As I’ve written before, trust is everything to first responders. It takes time to accrue but it lasts in this world. Even if you don’t make the initial sale, you should endeavor in all that you do to build positive relationships. It’s the right thing to do. But here’s why it’s also smart business.
Unlike the private sector, titles in public safety might not necessarily correspond with those whose opinions hold weight in the purchasing decision. I know a patrol sergeant, for example, who is all things license plate recognition (LPR) for his agency (and neighboring agencies too). He is truly expert on this topic. So if you were to target his city’s chief technology officer or police chief or fleet manager in hopes of selling an LPR solution, you’d likely be wasting your time. If you come to the patrol sergeant with surface-level appeals, you’d be wasting not just your time, but his as well.
Being respectful of people’s time and willing to learn about the challenges they face are basic politeness. Unfortunately, they fly in the face of many conventional sales and marketing efforts (think: bulk emails and pop-up ads). Smart marketers understand communication goes both ways.
The simplest definition of marketing is identifying needs in the marketplace and then creating wants and demands in addressing those needs.
So the next time you or your sales team hears “No,” take a step back and consider: What are they really saying? Is this an opportunity to deepen a relationship? Or are you talking to the wrong person? What can you do to educate about your product’s true cost? Or the true costs of sticking to the status quo? Perhaps you’ll learn something about your product or service that will take you to the next level. Maybe that firefighter you’re talking to will one day be deputy chief.

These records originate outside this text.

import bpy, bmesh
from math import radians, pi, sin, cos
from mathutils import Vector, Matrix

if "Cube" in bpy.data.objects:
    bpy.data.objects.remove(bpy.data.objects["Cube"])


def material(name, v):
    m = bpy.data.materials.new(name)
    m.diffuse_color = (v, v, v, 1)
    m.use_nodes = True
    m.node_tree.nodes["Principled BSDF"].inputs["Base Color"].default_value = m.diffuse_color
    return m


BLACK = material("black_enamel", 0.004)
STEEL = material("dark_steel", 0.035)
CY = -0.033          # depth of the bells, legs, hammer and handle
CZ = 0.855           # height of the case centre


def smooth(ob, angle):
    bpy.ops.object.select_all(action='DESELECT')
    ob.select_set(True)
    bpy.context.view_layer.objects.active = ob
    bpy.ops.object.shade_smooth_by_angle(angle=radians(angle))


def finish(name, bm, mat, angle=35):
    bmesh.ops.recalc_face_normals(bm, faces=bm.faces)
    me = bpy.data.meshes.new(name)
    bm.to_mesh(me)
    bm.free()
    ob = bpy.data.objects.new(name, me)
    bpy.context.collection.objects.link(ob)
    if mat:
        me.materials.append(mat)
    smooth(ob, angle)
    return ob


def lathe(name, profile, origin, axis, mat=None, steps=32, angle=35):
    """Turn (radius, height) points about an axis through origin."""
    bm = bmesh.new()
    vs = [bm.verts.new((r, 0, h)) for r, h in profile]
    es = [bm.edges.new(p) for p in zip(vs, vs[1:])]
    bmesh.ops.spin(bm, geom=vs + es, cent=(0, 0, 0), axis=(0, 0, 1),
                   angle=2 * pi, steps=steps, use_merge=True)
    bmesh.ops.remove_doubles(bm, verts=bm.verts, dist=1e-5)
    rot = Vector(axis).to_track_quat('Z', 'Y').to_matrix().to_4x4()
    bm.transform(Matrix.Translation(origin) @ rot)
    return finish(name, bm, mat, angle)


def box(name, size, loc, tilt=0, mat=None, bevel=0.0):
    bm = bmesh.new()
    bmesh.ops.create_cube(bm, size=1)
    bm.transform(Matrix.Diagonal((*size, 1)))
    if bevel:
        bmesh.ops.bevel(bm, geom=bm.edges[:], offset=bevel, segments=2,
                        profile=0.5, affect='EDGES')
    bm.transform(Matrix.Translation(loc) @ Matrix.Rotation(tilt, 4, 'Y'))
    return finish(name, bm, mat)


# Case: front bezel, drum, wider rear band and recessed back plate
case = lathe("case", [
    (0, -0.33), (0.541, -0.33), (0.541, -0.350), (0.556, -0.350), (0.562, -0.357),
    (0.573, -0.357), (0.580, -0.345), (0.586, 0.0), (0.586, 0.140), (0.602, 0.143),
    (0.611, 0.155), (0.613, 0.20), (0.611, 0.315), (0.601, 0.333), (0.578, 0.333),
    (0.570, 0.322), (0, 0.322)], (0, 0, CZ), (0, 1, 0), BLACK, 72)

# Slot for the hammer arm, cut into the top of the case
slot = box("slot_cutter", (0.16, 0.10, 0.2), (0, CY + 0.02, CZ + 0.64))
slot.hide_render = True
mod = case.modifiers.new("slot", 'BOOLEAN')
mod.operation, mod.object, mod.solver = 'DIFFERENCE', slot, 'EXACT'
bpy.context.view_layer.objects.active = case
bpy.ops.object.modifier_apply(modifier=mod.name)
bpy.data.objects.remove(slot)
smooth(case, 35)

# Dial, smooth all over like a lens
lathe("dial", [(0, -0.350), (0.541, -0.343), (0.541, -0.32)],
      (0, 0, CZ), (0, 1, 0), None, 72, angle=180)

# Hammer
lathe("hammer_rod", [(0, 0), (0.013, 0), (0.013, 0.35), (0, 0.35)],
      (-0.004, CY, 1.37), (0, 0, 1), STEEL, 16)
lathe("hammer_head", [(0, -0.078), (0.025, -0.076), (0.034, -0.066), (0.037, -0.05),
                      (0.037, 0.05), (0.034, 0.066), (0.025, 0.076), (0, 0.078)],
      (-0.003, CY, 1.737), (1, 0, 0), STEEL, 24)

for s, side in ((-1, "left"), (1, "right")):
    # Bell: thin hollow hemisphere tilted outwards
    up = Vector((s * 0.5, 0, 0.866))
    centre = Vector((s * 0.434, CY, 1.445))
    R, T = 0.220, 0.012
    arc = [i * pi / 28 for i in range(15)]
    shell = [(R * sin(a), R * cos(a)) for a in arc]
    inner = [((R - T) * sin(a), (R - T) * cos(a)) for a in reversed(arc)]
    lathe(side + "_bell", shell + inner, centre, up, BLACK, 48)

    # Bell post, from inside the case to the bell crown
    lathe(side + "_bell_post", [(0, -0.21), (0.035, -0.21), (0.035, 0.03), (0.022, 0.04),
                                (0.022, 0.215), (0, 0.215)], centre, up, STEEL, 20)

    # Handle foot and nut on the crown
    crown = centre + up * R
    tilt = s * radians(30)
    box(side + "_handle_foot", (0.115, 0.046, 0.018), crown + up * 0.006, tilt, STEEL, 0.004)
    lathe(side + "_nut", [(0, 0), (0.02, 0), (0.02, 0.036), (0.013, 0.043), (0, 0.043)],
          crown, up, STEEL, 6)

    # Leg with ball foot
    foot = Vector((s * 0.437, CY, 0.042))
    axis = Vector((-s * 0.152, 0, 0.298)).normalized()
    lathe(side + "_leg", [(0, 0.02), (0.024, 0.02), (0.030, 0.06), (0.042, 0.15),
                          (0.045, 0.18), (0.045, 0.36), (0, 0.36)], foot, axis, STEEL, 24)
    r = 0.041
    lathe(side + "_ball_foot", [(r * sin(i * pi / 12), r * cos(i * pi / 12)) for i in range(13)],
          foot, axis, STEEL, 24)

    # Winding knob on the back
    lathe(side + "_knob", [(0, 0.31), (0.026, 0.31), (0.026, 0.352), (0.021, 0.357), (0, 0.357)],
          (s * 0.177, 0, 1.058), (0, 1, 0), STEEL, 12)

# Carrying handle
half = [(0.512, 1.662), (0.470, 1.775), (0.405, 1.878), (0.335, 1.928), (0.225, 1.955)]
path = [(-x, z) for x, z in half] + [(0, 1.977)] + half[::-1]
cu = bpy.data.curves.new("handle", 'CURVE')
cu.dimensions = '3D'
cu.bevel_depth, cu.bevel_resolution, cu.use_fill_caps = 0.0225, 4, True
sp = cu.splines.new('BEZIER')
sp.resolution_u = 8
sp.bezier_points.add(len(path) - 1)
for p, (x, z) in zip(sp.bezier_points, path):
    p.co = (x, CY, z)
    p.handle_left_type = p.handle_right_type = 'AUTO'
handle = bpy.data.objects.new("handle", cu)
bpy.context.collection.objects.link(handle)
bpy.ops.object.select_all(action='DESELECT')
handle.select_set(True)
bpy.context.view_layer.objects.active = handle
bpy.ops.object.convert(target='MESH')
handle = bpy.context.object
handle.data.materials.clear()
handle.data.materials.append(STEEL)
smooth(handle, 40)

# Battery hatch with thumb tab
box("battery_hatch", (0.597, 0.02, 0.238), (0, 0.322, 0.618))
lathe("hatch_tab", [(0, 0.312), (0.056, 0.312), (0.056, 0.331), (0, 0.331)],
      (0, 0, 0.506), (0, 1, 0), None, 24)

At the end of the day, what matters is that you be helpful. Smart companies have long known that sales, and the sales experience, is a function of marketing. Good work succeeds with a little patience.